An economic analysis of 1.6 million homes sold in California between 2007 and 2012 concluded that LEED and Energy Star homes sold for 9 percent more than other homes (after controlling for other variables that affect home prices). Clearly, these benefits depend on the local market and are optimal where energy or water prices are highest, or where more homebuyers care about things such as organic food, hybrid cars or outdoor recreation. Financing alternatives also play a role. If, say, energy-reducing systems can be installed via bank financing or Property Assessed Clean Energy (PACE) bonds instead of using current household income or savings, then the financial benefits are more immediate and motivating.
A: The answer is probably "yes" if the green home is in a "sustainability-oriented" real estate market and the property is targeted to buyers who are interested in such energy-efficient features and an experienced real estate team is involved.

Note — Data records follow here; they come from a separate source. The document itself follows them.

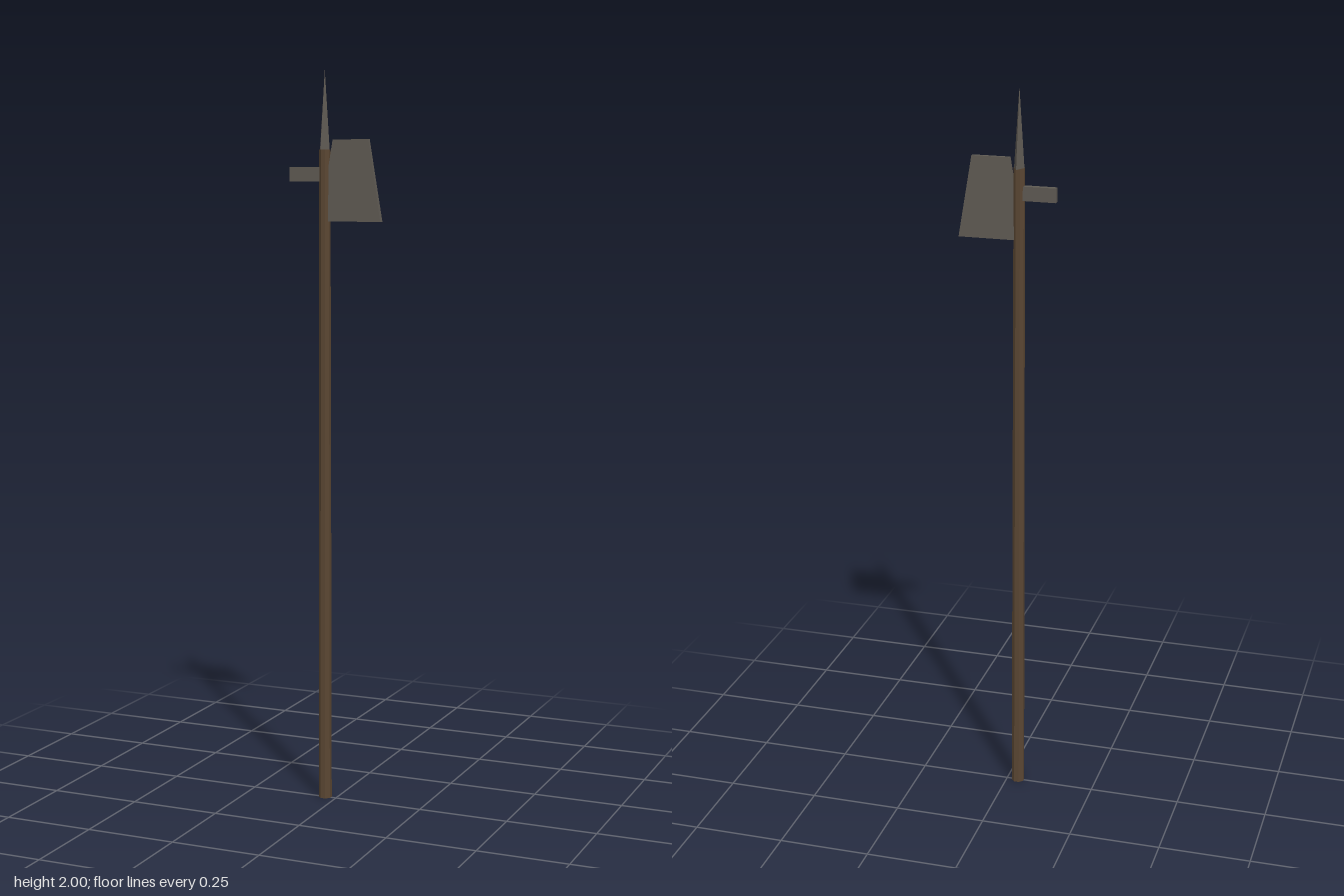
import * as THREE from 'three';

const AXIS_X = -0.032;

function part(name, geometry, color, x, y) {
  const mesh = new THREE.Mesh(geometry, new THREE.MeshStandardMaterial({ color, flatShading: true }));
  mesh.name = name;
  mesh.position.set(x, y, 0);
  return mesh;
}

// Box whose top face is scaled in x and z
function taperedBox(w, h, d, topX, topZ) {
  const geometry = new THREE.BoxGeometry(w, h, d);
  const p = geometry.attributes.position;
  for (let i = 0; i < p.count; i++) {
    if (p.getY(i) > 0) {
      p.setX(i, p.getX(i) * topX);
      p.setZ(i, p.getZ(i) * topZ);
    }
  }
  geometry.computeVertexNormals();
  return geometry;
}

export function createModel() {
  const group = new THREE.Group();
  group.name = 'halberd';
  const wood = 0x5a4632;
  const iron = 0x5f5a53;

  // Slightly tapering eight-sided shaft
  const shaft = new THREE.CylinderGeometry(0.015, 0.018, 1.79, 8);
  shaft.rotateY(Math.PI / 8);
  group.add(part('shaft', shaft, wood, AXIS_X, 0.895));

  // Four-sided spear point, wide in z and thin in x
  const point = new THREE.ConeGeometry(1, 0.21, 4);
  point.scale(0.014, 1, 0.03);
  group.add(part('spearPoint', point, iron, AXIS_X, 1.895));

  // Axe blade, narrower and thinner at the top
  group.add(part('axeBlade', taperedBox(0.174, 0.217, 0.016, 0.59, 0.62), iron, 0.044, 1.708));

  // Square-ended hammer on the opposite side
  group.add(part('backSpike', new THREE.BoxGeometry(0.102, 0.038, 0.016), iron, -0.081, 1.724));

  return group;
}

Dr. Christopher Wedding (http://www.christopherwedding.com) is an adjunct faculty member at the University of North Carolina at Chapel Hill and Duke University, as well as founder of IronOak Innovations, a strategy consultancy, and g-bit.com, a market intelligence software.
More help from HSH.com
Should Fannie, Freddie do principal reductions?Dr. Sherwood Clements and Dr. Menna Bizuneh offer their insight on whether Fannie Mae and Freddie Mac should have done principal reductions during the height of the real estate crisis.
How high will mortgage rates need to rise to curtail home buying?Dr. Anthony B. Sanders, distinguished professor of real estate finance at George Mason University, discusses what economic factors will have to take place before consumers see a serious increase in interest rates.
Tax incentives and issues for homeownersEric Zinn of University of Colorado Denver Business School and Bonnie Villarreal of Utah State University's Huntsman School of Business discuss homeowner tax advantages and the effect of circumstantial changes on taxes that homeowners pay.